I also came to the same conclusion as Kevin after reading the original post. It seems Saul’s nature would be to exit company XYZ as it increases spending while depressing earnings in the short term for future growth.

Hi AJ, I might exit under those conditions. A good example would be Avigilon (Which is now selling at nine something). The problem with those situations is that you often can’t tell whether or not the spending for growth will pay off or not, and if so when (again, if ever). I’d rather buy a company spending for growth and growing earnings too!

At any rate, I’d be interested to hear what others have to say. The tricky part here is getting out at the right time. And even trickier is getting back in at the right time when growth resumes.

That’s the key, AJ, you don’t have to “get back in at the right time.” If you sold out of Company One and put your money in Company Two that was growing without the “pause”, and you are happy with Company Two’s continued growth, what do you need to get back into Company One for? Unless you really want to. You don’t have to worry about it. There are lots of fish in the sea.

Saul

10 Likes

Investing is not a one time decision …You can change your mind. And should if the data changes.

I’m with you on that, Mauser

1 Like

"Three quarters later, a competitor has a major technological breakthrough, rendering their product much more effective for half the cost of ABC’s offering. Earnings stumble, and the company’s earnings call has the feel of a funeral. The 1YPEG stays roughly the same (around 0.33), but that is because the P/E ratio has tumbled in line with the fall in earnings growth.

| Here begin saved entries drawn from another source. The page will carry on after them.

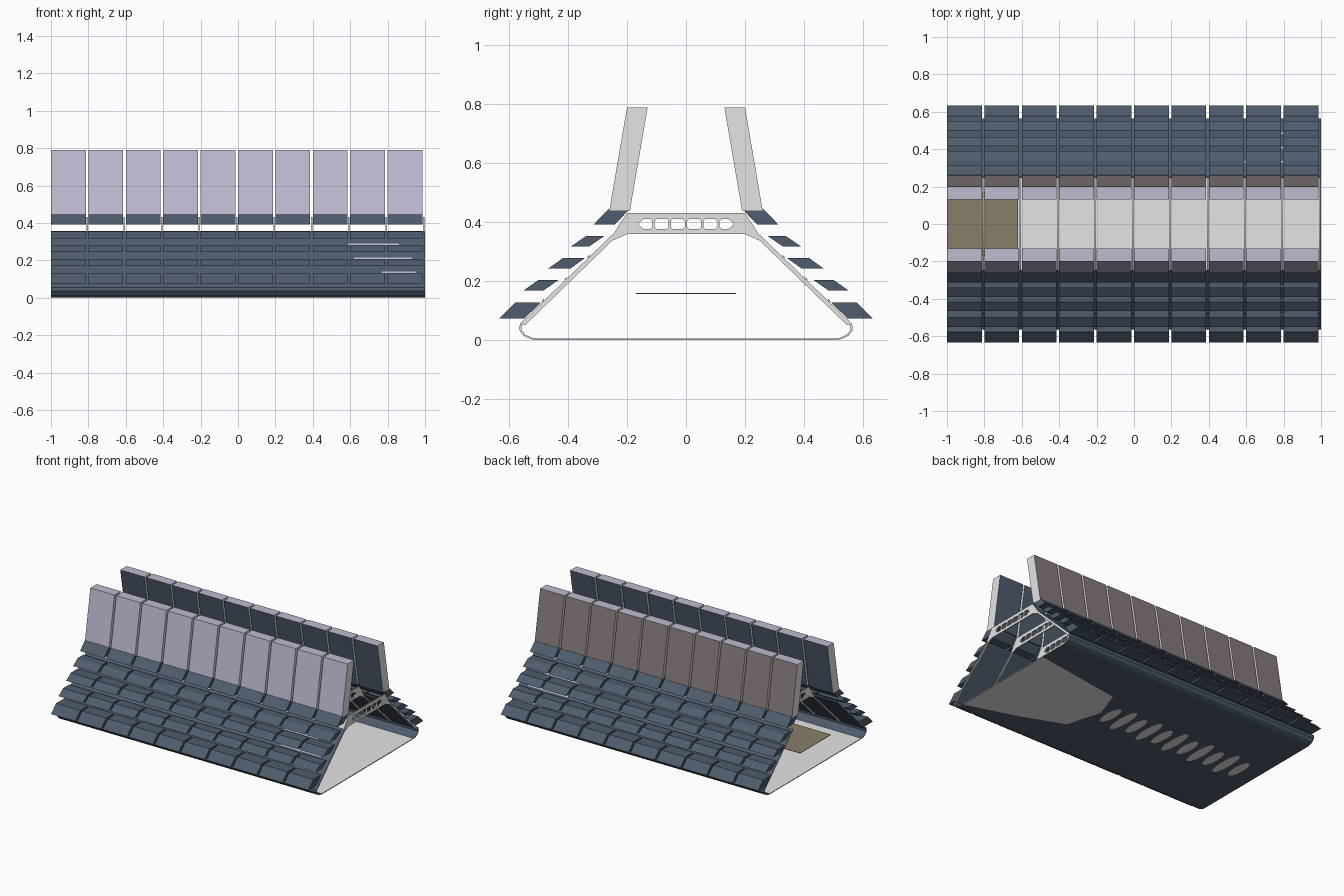
import bpy, bmesh, math

if "Cube" in bpy.data.objects:
    bpy.data.objects.remove(bpy.data.objects["Cube"])

def mat(name, rgb):
    m = bpy.data.materials.new(name)
    m.diffuse_color = (*rgb, 1)
    m.use_nodes = True
    m.node_tree.nodes["Principled BSDF"].inputs["Base Color"].default_value = m.diffuse_color
    return m

SLATE = mat("slate_blue", (0.08, 0.107, 0.153))
LIGHT = mat("light_grey", (0.78, 0.78, 0.78))
LAV = mat("lavender_grey", (0.52, 0.50, 0.64))
TAUPE = mat("taupe", (0.238, 0.195, 0.205))
OLIVE = mat("olive_brown", (0.25, 0.21, 0.144))

def finish(name, bm, mats, rule=None):
    bmesh.ops.recalc_face_normals(bm, faces=bm.faces)
    bm.normal_update()
    if rule:
        for f in bm.faces:
            f.material_index = rule(f.normal)
    me = bpy.data.meshes.new(name)
    bm.to_mesh(me)
    bm.free()
    for m in mats:
        me.materials.append(m)
    ob = bpy.data.objects.new(name, me)
    bpy.context.collection.objects.link(ob)
    return ob

def prism(bm, profile, x0, x1, side=1):
    """Extrude a (y, z) profile along x; side mirrors it in y."""
    a = [bm.verts.new((x0, side * y, z)) for y, z in profile]
    b = [bm.verts.new((x1, side * y, z)) for y, z in profile]
    n = len(a)
    bm.faces.new(a)
    bm.faces.new(b[::-1])
    for i in range(n):
        bm.faces.new((a[i], b[i], b[(i + 1) % n], a[(i + 1) % n]))

SEG = [(-1 + 0.2 * i, -0.814 + 0.2 * i) for i in range(10)]

# Plank rows: bottom outer y, bottom z, width, inward shift, height
ROWS = [(0.313, 0.393, 0.072, 0.052, 0.054),
        (0.391, 0.318, 0.062, 0.053, 0.036),
        (0.466, 0.244, 0.075, 0.050, 0.036),
        (0.551, 0.169, 0.068, 0.051, 0.036),
        (0.633, 0.075, 0.086, 0.055, 0.054)]

# Upright wall panels leaning inward
WALL = [(0.26, 0.44), (0.19, 0.44), (0.13, 0.79), (0.2, 0.79)]

# Hull skin: slope, rounded lower corner, meeting the floor
OUTER = [(0.25, 0.358), (0.563, 0.056), (0.565, 0.035), (0.55, 0.015), (0.525, 0.004), (0.5, 0.001)]
INNER = [(0.5, 0.006), (0.522, 0.009), (0.545, 0.019), (0.558, 0.036), (0.556, 0.053), (0.245, 0.353)]

for side, label in ((-1, "front"), (1, "back")):
    bm = bmesh.new()
    for x0, x1 in SEG:
        prism(bm, WALL, x0, x1, side)

    def wall_rule(n, s=side):
        if abs(n.x) > 0.7:
            return 1            # panel ends
        if n.z > 0.7:
            return 2            # top edge
        return 3 if n.y * s > 0.5 else 0
    finish(label + "_wall_panels", bm,
           [SLATE, LIGHT, LAV, LAV if side < 0 else TAUPE], wall_rule)

    for r, (y, z, w, d, h) in enumerate(ROWS):
        bm = bmesh.new()
        for x0, x1 in SEG:
            prism(bm, [(y, z), (y - w, z), (y - w - d, z + h), (y - d, z + h)], x0, x1, side)
        finish(f"{label}_plank_row_{r + 1}", bm, [SLATE])

    bm = bmesh.new()
    prism(bm, OUTER + INNER, -1, 1, side)
    finish(label + "_hull_skin", bm, [SLATE, LIGHT], lambda n: int(abs(n.x) > 0.7))

    # Pale strips showing between planks near the right end
    bm = bmesh.new()
    for z, x0, x1 in ((0.281, 0.59, 0.86), (0.207, 0.62, 0.93), (0.132, 0.77, 0.95)):
        y = 0.25 + (0.358 - z) * 1.036
        prism(bm, [(y - 0.002, z), (y + 0.006, z), (y - 0.002, z + 0.008)], x0, x1, side)
    finish(label + "_pale_strips", bm, [LAV])

# Floor: pale on top, dark underneath
bm = bmesh.new()
prism(bm, [(-0.505, 0.001), (0.505, 0.001), (0.505, 0.006), (-0.505, 0.006)], -1, 1)
finish("floor", bm, [LIGHT, SLATE], lambda n: int(n.z < -0.7))

# Pale patches on the underside
bm = bmesh.new()
bm.faces.new([bm.verts.new((x, y, 0.0)) for x, y in
              ((1, -0.48), (0.62, -0.36), (0.34, -0.25), (0.27, 0.0), (0.34, 0.2), (1, 0.3))])
for i in range(11):
    cx, ry = 0.2 - 0.105 * i, 0.13 if i % 2 else 0.1
    bm.faces.new([bm.verts.new((cx + 0.034 * math.cos(t * math.pi / 6),
                                0.01 + ry * math.sin(t * math.pi / 6), 0.0)) for t in range(12)])
for f in bm.faces:
    if f.normal.z > 0:
        f.normal_flip()
patches = finish("underside_patches", bm, [LIGHT])
for p in patches.data.polygons:
    if p.normal.z > 0:
        p.flip()

# Raised deck plate at the left end
bm = bmesh.new()
prism(bm, [(-0.17, 0.158), (0.17, 0.158), (0.17, 0.161), (-0.17, 0.161)], -1, -0.62)
finish("deck_plate", bm, [OLIVE])

# Rib frame: cross beam with slots and two sloping legs, as a filled 2D curve
cu = bpy.data.curves.new("rib_curve", "CURVE")
cu.dimensions = "2D"
cu.fill_mode = "BOTH"
cu.extrude = 0.004

def loop(pts):
    s = cu.splines.new("POLY")
    s.points.add(len(pts) - 1)
    for p, (y, z) in zip(s.points, pts):
        p.co = (y, z, 0, 1)
    s.use_cyclic_u = True

half = [(0.2, 0.432), (0.255, 0.347), (0.558, 0.054), (0.545, 0.052), (0.25, 0.338), (0.2, 0.36)]
loop(half + [(-y, z) for y, z in reversed(half)])
for i in range(6):
    c = -0.1375 + 0.055 * i
    l = 0.018 if i == 0 else 0.006       # outer slots have rounder ends
    r = 0.018 if i == 5 else 0.006
    a, b, lo, hi = c - 0.0235, c + 0.0235, 0.378, 0.411
    m = (hi - lo) / 2
    l2, r2 = min(l, m - 0.004), min(r, m - 0.004)
    loop([(a + l, lo), (b - r, lo), (b, lo + r2), (b, hi - r2),
          (b - r, hi), (a + l, hi), (a, hi - l2), (a, lo + l2)])
tmp = bpy.data.objects.new("rib_helper", cu)
bpy.context.collection.objects.link(tmp)
bpy.context.view_layer.update()
rib = bpy.data.meshes.new_from_object(tmp.evaluated_get(bpy.context.evaluated_depsgraph_get()))
bpy.data.objects.remove(tmp)
rib.materials.clear()
rib.materials.append(LIGHT)
for i in range(10):
    ob = bpy.data.objects.new(f"rib_frame_{i + 1}", rib)
    ob.rotation_euler = (math.pi / 2, 0, math.pi / 2)
    ob.location.x = -0.807 + 0.2 * i
    bpy.context.collection.objects.link(ob)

Do we sell?

Yes! The investing context for ABC has changed, thus invalidating our investing thesis. Though we have only owned this company for 3 quarters, it is time to sell and re-purpose the funds we salvage to another candidate company."

I would think that determination would be quite difficult to make in just a few quarters. Typically those assessments are made in hindsight. I would also say that often times analysts (or any other prognosticators) saying those things do not really know what would be a major breakthrough or what the impact of that new things would be to existing solutions.

tj

1 Like